Professor Itsejuwa Esanjumi Sagay (SAN), Chairman, Presidential Advisory Committee Against Corruption (PACAC), in this interview, speaks on the activities of the committee in the last one year in waging the war against corruption in the country. He also speaks on the controversy trailing the Electoral Act Amendment Bill, secessionist agitation, True Federalism and other issues. Excerpts:
What has been the achievements of PACAC in the last one year under your leadership?
I can mention so many things but two of the major things PACAC has done is taking the anti-corruption message to the states. Prior to now, PACAC activities has been federal. Majority of what we have been doing is at the federal level but now, we have taken the message to the states. So far, 21 states have been reached. We are in partnership with the National Orientation Agency (NOA) which offices in every state of the federation. We have sent delegation there and we have had roundtable with various organisations including government, civil society organisations, news agencies and so on. During the interaction, the issue of war against corruption was discussed in detail and how states can apply what we have achieved so far. Let me add that this is not the first time we have interacted with states. We have trained prosecutors on how to effectively prosecute their cases, but this time, we went to them instead of them coming to us. Then, we had interaction with the judiciary in a zoom type of dialogue with the President of the Court of Appeal where we presented a very detailed statement on our thoughts on what the judiciary should be doing. We had a very dynamic meeting in which the President of the Court of Appeal, responded and participated very actively. That message was contained in a paper that I personally wrote and was sent to most of the courts in the country.

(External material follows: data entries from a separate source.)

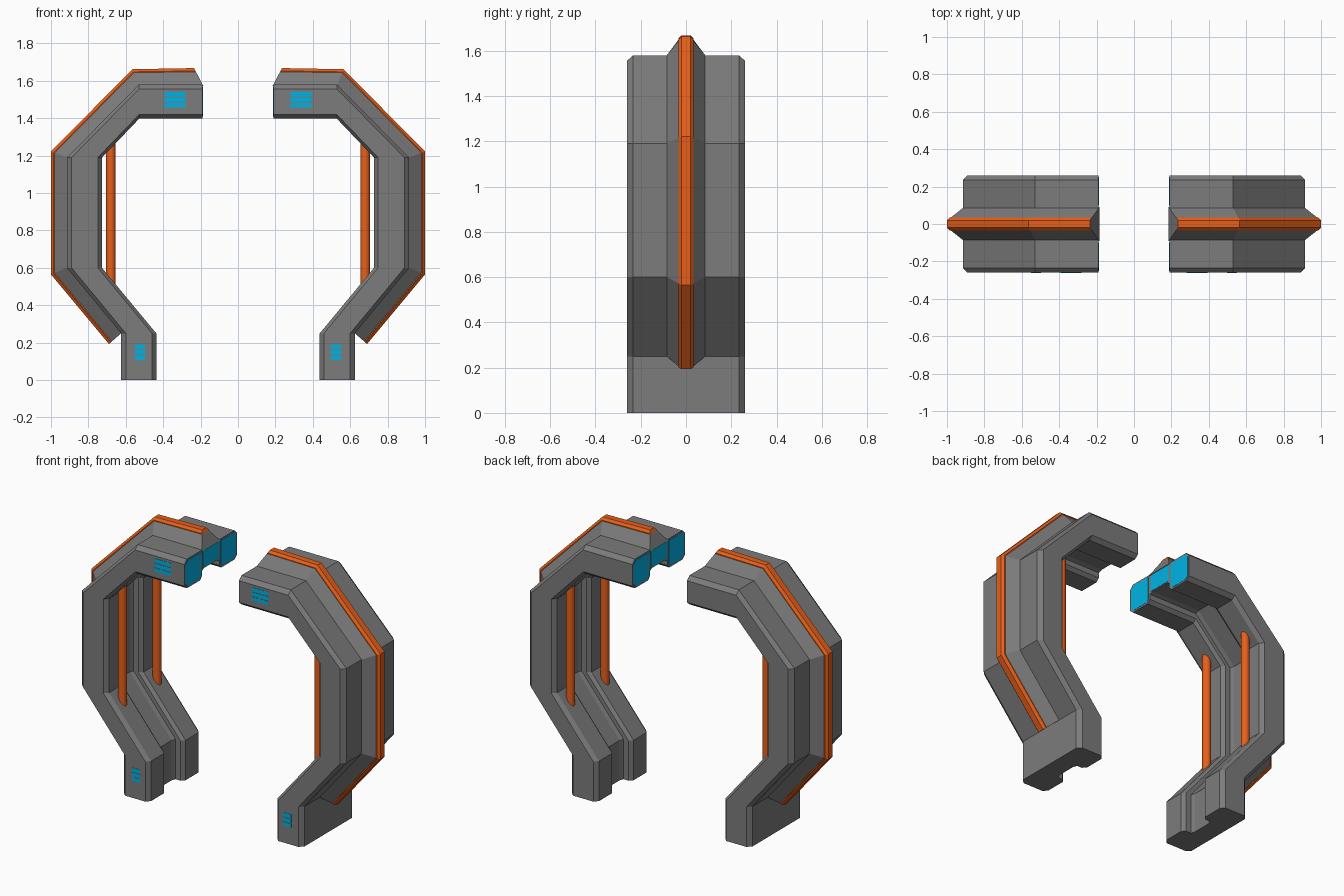
import bpy, bmesh

if "Cube" in bpy.data.objects:
    bpy.data.objects.remove(bpy.data.objects["Cube"])


def material(name, color):
    m = bpy.data.materials.new(name)
    m.diffuse_color = color
    m.use_nodes = True
    m.node_tree.nodes["Principled BSDF"].inputs["Base Color"].default_value = m.diffuse_color
    return m


GREY = material("dark grey", (0.2, 0.2, 0.2, 1))
ORANGE = material("orange", (0.8, 0.115, 0.01, 1))
TEAL = material("teal", (0.0, 0.45, 0.78, 1))


def finish(name, bm, mat):
    """Make the object and mirror it to the other arm."""
    bmesh.ops.recalc_face_normals(bm, faces=bm.faces)
    me = bpy.data.meshes.new(name)
    bm.to_mesh(me)
    bm.free()
    ob = bpy.data.objects.new(name, me)
    bpy.context.collection.objects.link(ob)
    me.materials.append(mat)
    ob.modifiers.new("Mirror", 'MIRROR').use_mirror_merge = False
    return ob


def loft(name, section, stations, mat):
    """section: half outline (y, s); s runs from first to second point of each station."""
    full = section + [(-y, s) for y, s in reversed(section)]
    bm = bmesh.new()
    rings = [[bm.verts.new((a[0] + (b[0] - a[0]) * s, y, a[1] + (b[1] - a[1]) * s))
              for y, s in full] for a, b in stations]
    n = len(full)
    for r, q in zip(rings, rings[1:]):
        for i in range(n):
            j = (i + 1) % n
            bm.faces.new((r[i], r[j], q[j], q[i]))
    bm.faces.new(rings[0])
    bm.faces.new(rings[-1])
    return finish(name, bm, mat)


def plate(bm, pts, offset):
    """Extrude a flat polygon by an offset vector."""
    f = bm.faces.new([bm.verts.new(p) for p in pts])
    ext = bmesh.ops.extrude_face_region(bm, geom=[f], use_keep_orig=True)
    vs = [v for v in ext["geom"] if isinstance(v, bmesh.types.BMVert)]
    bmesh.ops.translate(bm, verts=vs, vec=offset)


# Bent arm body: chamfered block with a channel along its inner side
inner = [(0.189, 1.398), (0.528, 1.398), (0.727, 1.19), (0.727, 0.60), (0.437, 0.25), (0.437, 0)]
outer = [(0.189, 1.58), (0.53, 1.58), (0.915, 1.19), (0.915, 0.60), (0.625, 0.25), (0.625, 0)]
body = [(0.06, 0.34), (0.085, 0.29), (0.085, 0.11), (0.105, 0.0), (0.235, 0.0),
        (0.26, 0.12), (0.26, 0.865), (0.235, 1.0)]
loft("arm_body", body, list(zip(inner, outer)), GREY)

# Raised spine on the outside, capped by an orange trim strip
tips = [(0.235, 1.668), (0.565, 1.662), (1.0, 1.222), (1.0, 0.565), (0.69, 0.193)]
spine_path = list(zip(outer, tips))
loft("outer_spine", [(0.09, -0.08), (0.085, 0.0), (0.022, 0.95)], spine_path, GREY)
loft("spine_trim", [(0.034, 0.77), (0.034, 0.83), (0.02, 1.0)], spine_path, ORANGE)

# Vertical rods bridging the inner bend
bm = bmesh.new()
for y in (-0.17, 0.17):
    rod = bmesh.ops.create_cone(bm, cap_ends=True, segments=16, radius1=0.025,
                                radius2=0.025, depth=0.82)
    bmesh.ops.translate(bm, verts=rod["verts"], vec=(0.68, y, 0.89))
rods = finish("inner_rods", bm, ORANGE)
bpy.context.view_layer.objects.active = rods
rods.select_set(True)
bpy.ops.object.shade_smooth_by_angle()

# Three coloured panels almost flush with the upper arm end
bm = bmesh.new()
side = [(0.098, 1.425), (0.111, 1.408), (0.231, 1.408), (0.25, 1.427),
        (0.25, 1.551), (0.231, 1.57), (0.098, 1.57)]
middle = [(-0.08, 1.57), (0.08, 1.57), (0.08, 1.465), (-0.08, 1.465)]
for outline in (side, [(-y, z) for y, z in side], middle):
    plate(bm, [(0.1875, y, z) for y, z in outline], (0.01, 0, 0))
finish("end_panels", bm, TEAL)

# Slotted lights on the front face, upper and lower groups
bm = bmesh.new()
for x0, x1, z0 in ((0.28, 0.394, 1.458), (0.496, 0.551, 0.108)):
    for k in range(3):
        a = z0 + k * 0.029
        b = a + 0.023
        plate(bm, [(x0, -0.2615, a), (x1, -0.2615, a), (x1, -0.2615, b), (x0, -0.2615, b)],
              (0, 0.01, 0))
finish("front_slot_lights", bm, TEAL)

Recently, we also had interactions with professionals such as bankers, accountants, lawyers, doctors, quantity surveyors and others. We met with their heads and interacted with them on how they can use internal processes to fight against corruption among their members. For example, those who are helping clients to do money laundering. We let them understand what the accountants and lawyers know about it. Some of our professionals are being used by corrupt people to transmit and resources abroad and these are monies that have been stolen. We discussed all that in details and the various measures they have for monitoring and disciplining their members. We enhanced the capacities of the various professional bodies to actually monitor their members and to discourage corruption and money laundering. That was done about two weeks ago in Lagos. So, those are the two major things but like I said, a lot has been done in by PACAC this year.
There are reports that as an agency under the office of the Attorney-General’s office like the EFCC and ICPC, the AGF and Minister of Justice, Abubakar Malami has not been giving enough support to PACAC. How true is that?
PACAC is really not an agency under the Attorney-General and Minister of Justice. He has never initiated anything that we have to comply with. What has been happening is like mutual understanding between PACAC and the office of the Attorney-General. When they have programme, they invite us and when we have programme, we also invite them. But he has no power, authority or influence over anything we have been doing. We are two separate organisations. He is an executive type of institution while we are more of a think-tank with some capacities for coordination of the anti-corruption agencies. He has his own powers over them and we also have our own powers running on parallel lines but there is no hierarchy between us and them. We are not above the Ministry of Justice and they are also not above us. They are running their own and we are running ours too but we cooperate where necessary
Not much has been heard about the whistleblowing policy of the federal government since the exit of former Finance Minister, Kemi Adeosun. Has the policy been abolished?
The whistleblowing policy has not been abolished. It is just that it has slowed down in terms of people coming out to blow the whistle on corrupt persons. It has really slowed down and right now, what is being worked on is to establish a witness protection programme which will ensure that witnesses can come out boldly without fear of their careers or lives or of any danger whatsoever. Once that has been accomplished through legislation, more people will come out to whistleblow on corrupt people.